A Summary of how it all began

Ancient Britons and Romans

The earliest inhabitants of Denholm were prehistoric settlers, late stone or bronze age, some 2000-3000 years ago.


Last century (19th) skeletons were found near to where the present school is, these people would have lived by hunting, fishing and gathering.


Later during Roman occupation of the 1st and 2nd centuries, the native Britons lived in fortified dwellings on higher ground and remains of Iron age forts can still be seen today near to Denholm but there is no evidence of Roman occupation in Denholm itself.

Earliest Record of Denholm

The earliest surviving record of the village is found in the ragmans rolls signed by a certain Guy of Denum at Berwick in 1296.


In this document many Scottish lords swore fealty (faithful adherence) to Edward 1st of England after his campaign north of the Border.

The Anglo Saxon Settlement

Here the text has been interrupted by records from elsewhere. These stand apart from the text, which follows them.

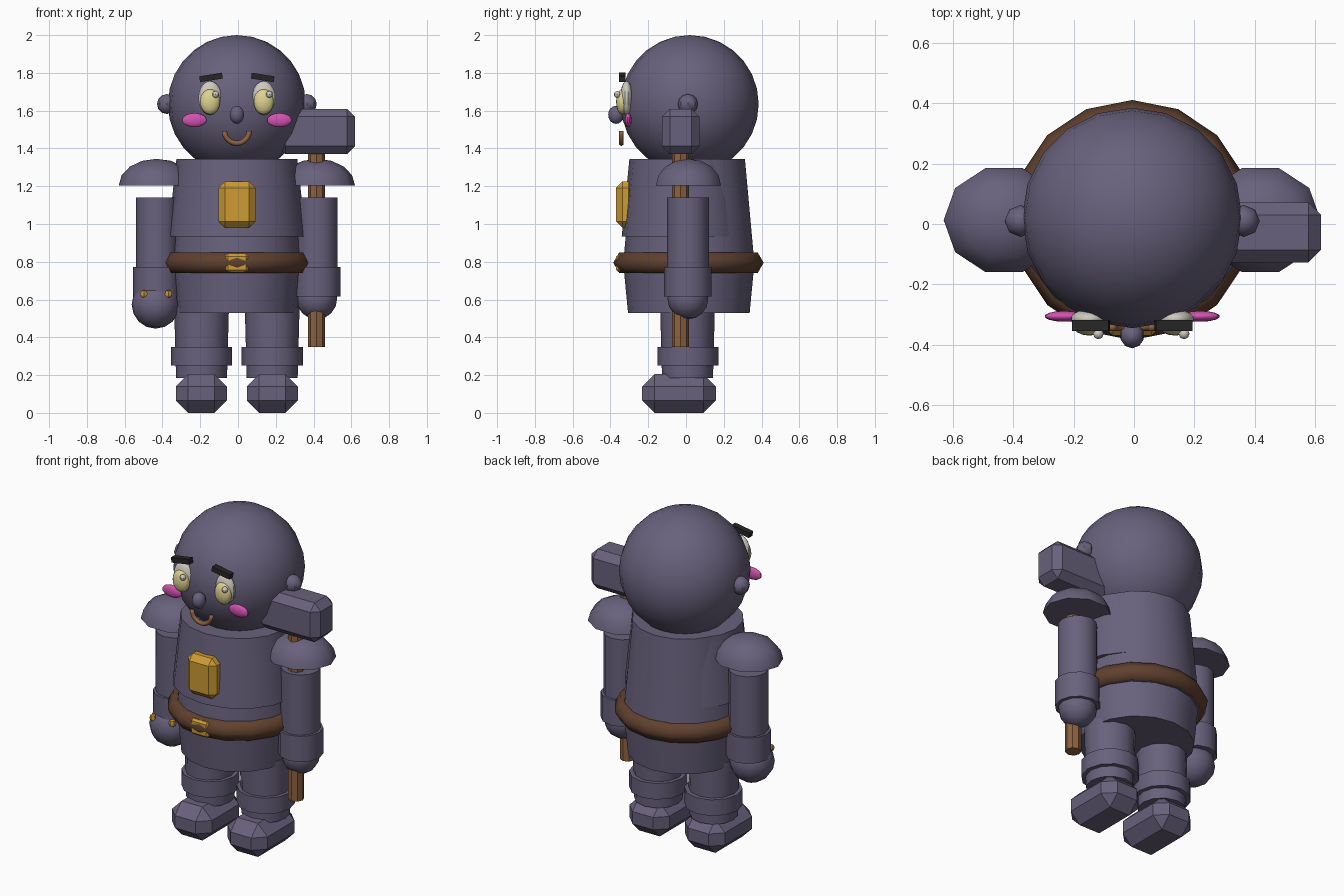
import bpy, bmesh, math
from mathutils import Matrix, Vector

if "Cube" in bpy.data.objects:
    bpy.data.objects.remove(bpy.data.objects["Cube"])

CX = -0.006   # middle line of the figure


def mat(name, r, g, b):
    m = bpy.data.materials.new(name)
    lin = [((c / 255 + 0.055) / 1.055) ** 2.4 for c in (r, g, b)]
    m.diffuse_color = (*lin, 1)
    m.use_nodes = True
    m.node_tree.nodes["Principled BSDF"].inputs["Base Color"].default_value = m.diffuse_color
    return m


SLATE = mat("slate purple", 104, 97, 124)
BROWN = mat("belt brown", 96, 64, 46)
WOOD = mat("wood", 142, 98, 64)
GOLD = mat("gold", 205, 155, 52)
WHITE = mat("eye white", 205, 202, 190)
CREAM = mat("cream yellow", 222, 210, 145)
PINK = mat("cheek pink", 212, 82, 178)
BLACK = mat("brow black", 38, 38, 38)


def finish(bm, name, m, loc, smooth=True, rot=0):
    bmesh.ops.recalc_face_normals(bm, faces=bm.faces)
    me = bpy.data.meshes.new(name)
    bm.to_mesh(me)
    bm.free()
    ob = bpy.data.objects.new(name, me)
    bpy.context.collection.objects.link(ob)
    me.materials.append(m)
    ob.location = loc
    ob.rotation_euler.y = rot
    if smooth:
        bpy.ops.object.select_all(action='DESELECT')
        ob.select_set(True)
        bpy.context.view_layer.objects.active = ob
        bpy.ops.object.shade_smooth_by_angle(angle=math.radians(40))
    return ob


def ball(name, m, loc, radii, seg=12, rings=8, turn=0, half=False):
    bm = bmesh.new()
    bmesh.ops.create_uvsphere(bm, u_segments=seg, v_segments=rings, radius=1)
    if half:
        cut = bmesh.ops.bisect_plane(bm, geom=bm.verts[:] + bm.edges[:] + bm.faces[:], dist=1e-4,
                                     plane_co=(0, 0, 0), plane_no=(0, 0, 1), clear_inner=True)
        bmesh.ops.holes_fill(bm, edges=[e for e in bm.edges if e.is_boundary])
    bm.transform(Matrix.Diagonal((*radii, 1)) @ Matrix.Rotation(turn, 4, 'Z'))
    return finish(bm, name, m, loc)


def tube(name, m, x, y, z0, z1, r0, r1, seg=12, sy=1.0):
    bm = bmesh.new()
    bmesh.ops.create_cone(bm, cap_ends=True, segments=seg, radius1=r0, radius2=r1, depth=z1 - z0)
    bm.transform(Matrix.Diagonal((1, sy, 1, 1)))
    return finish(bm, name, m, (x, y, (z0 + z1) / 2))


def block(name, m, loc, size, bevel=0.0, rot=0):
    bm = bmesh.new()
    bmesh.ops.create_cube(bm, size=1)
    bm.transform(Matrix.Diagonal((*size, 1)))
    if bevel:
        bmesh.ops.bevel(bm, geom=bm.edges[:], offset=bevel, segments=1, affect='EDGES')
    return finish(bm, name, m, loc, False, rot)


def ring(name, m, loc, major, minor, seg, sides, a0=0.0, sweep=math.tau, upright=False):
    """Torus or torus arc, lying flat or standing in the front plane."""
    bm = bmesh.new()
    full = sweep >= math.tau
    rows = []
    for i in range(seg if full else seg + 1):
        a = a0 + sweep * i / seg
        row = []
        for j in range(sides):
            b = math.tau * j / sides
            r, h = major + minor * math.cos(b), minor * math.sin(b)
            p = Vector((r * math.cos(a), r * math.sin(a), h))
            row.append(bm.verts.new((p.x, p.z, p.y) if upright else p))
        rows.append(row)
    for i in range(seg):
        p, q = rows[i], rows[(i + 1) % len(rows)]
        for j in range(sides):
            k = (j + 1) % sides
            bm.faces.new((p[j], q[j], q[k], p[k]))
    if not full:
        bm.faces.new(rows[0])
        bm.faces.new(rows[-1])
    ob = finish(bm, name, m, loc, False)
    for f in ob.data.polygons:
        f.use_smooth = True
    return ob


# head and torso
ball("head", SLATE, (CX, 0.02, 1.635), (0.365, 0.365, 0.365), 20, 14)
tube("torso", SLATE, CX, 0.015, 0.74, 1.345, 0.352, 0.297, 16)
tube("chest_plate", SLATE, CX, -0.01, 0.935, 1.345, 0.365, 0.32, 16, 0.905)
tube("hips", SLATE, CX, 0.015, 0.53, 0.79, 0.322, 0.347, 16)
ring("belt", BROWN, (CX, 0.013, 0.795), 0.336, 0.062, 16, 6)
block("buckle", GOLD, (CX, -0.345, 0.793), (0.12, 0.05, 0.095), 0.012)
block("chest_emblem", GOLD, (CX, -0.32, 1.103), (0.196, 0.10, 0.245), 0.034)

# face
ball("nose", SLATE, (CX, -0.37, 1.578), (0.04, 0.042, 0.048), 10, 8)
ring("mouth", WOOD, (CX, -0.342, 1.493), 0.066, 0.014, 10, 6, math.pi, math.pi, True)

# parts in pairs
for s, side in ((-1, "right"), (1, "left")):
    def px(d):
        return CX + s * d
    ball(side + "_ear", SLATE, (px(0.37), 0.01, 1.635), (0.053, 0.053, 0.053), 8, 6)
    ball(side + "_eye", WHITE, (px(0.142), -0.315, 1.667), (0.063, 0.033, 0.09), 14, 10)
    ball(side + "_iris", CREAM, (px(0.142), -0.338, 1.647), (0.054, 0.032, 0.067), 14, 10)
    ball(side + "_eye_glint", WHITE, (px(0.142) + 0.03, -0.364, 1.686), (0.018, 0.018, 0.018), 8, 6)
    block(side + "_eyebrow", BLACK, (px(0.137), -0.337, 1.776), (0.122, 0.036, 0.031), 0, s * 0.16)
    ball(side + "_cheek", PINK, (px(0.225), -0.306, 1.55), (0.066, 0.018, 0.037), 14, 10)

    # arms
    ball(side + "_shoulder_pad", SLATE, (px(0.425), 0.013, 1.205), (0.2, 0.181, 0.14), 10, 8,
         math.pi / 10, True)
    tube(side + "_arm", SLATE, px(0.423), 0.01, 0.62, 1.14, 0.111, 0.111)
    tube(side + "_cuff", SLATE, px(0.423), 0.01, 0.615, 0.772, 0.126, 0.126)

    # legs
    tube(side + "_leg", SLATE, px(0.187), 0.008, 0.185, 0.56, 0.135, 0.145)
    tube(side + "_leg_cuff", SLATE, px(0.187), 0.01, 0.25, 0.348, 0.162, 0.162)
    block(side + "_boot", SLATE, (px(0.188), -0.037, 0.1025), (0.27, 0.39, 0.205), 0.065)

# hands
ball("right_fist", SLATE, (-0.436, -0.015, 0.573), (0.127, 0.127, 0.127), 12, 8)
ball("left_hand", SLATE, (0.417, 0.01, 0.605), (0.108, 0.108, 0.11), 12, 8)
for dx in (-0.065, 0.065):
    ball("knuckle_stud", GOLD, (-0.433 + dx, -0.108, 0.63), (0.022, 0.022, 0.022), 6, 4)

# hammer
tube("hammer_handle", WOOD, 0.415, -0.03, 0.35, 1.45, 0.045, 0.045, 8)
block("hammer_head", SLATE, (0.415, -0.028, 1.49), (0.41, 0.2, 0.24), 0.042)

By the end of the 4th century the Romans had seen enough and were off.


The Angles and Saxons were invading from the south and it was from this era that we got our name Denholm:- "holm" (flat river meadow) by the "den" "dene" or "dean" (narrow wooded valley) thus the settlement was at the point where the narrow glen of the Dean Burn met the flat meadows of the Teviot valley.

16th Century Border Raids

The village suffered its share of feuds and raids which devastated the Borders before the union of the crowns in 1603. In


1524 lord Dacre boasted that he had harried the whole of the Border lands and left not a single habitable place. In 1533-35 Denholm and Cavers were burnt by Lord Dacre and Sir Kerstial Dacre.

The Feuing of the Village in the 17th Century

In 1664 Sir Archibald Douglas feud 8 3/4 acres of land for houses and gardens. That is to say he granted a perpetual lease at a fixed rent. This land lay in plots around the green. More was feud in the 18th century down the Canongate.


Denholm is now a Conservation Area listed as "a planned village" as opposed to the traditional unplanned or organic form of village usually found in Roxburghshire.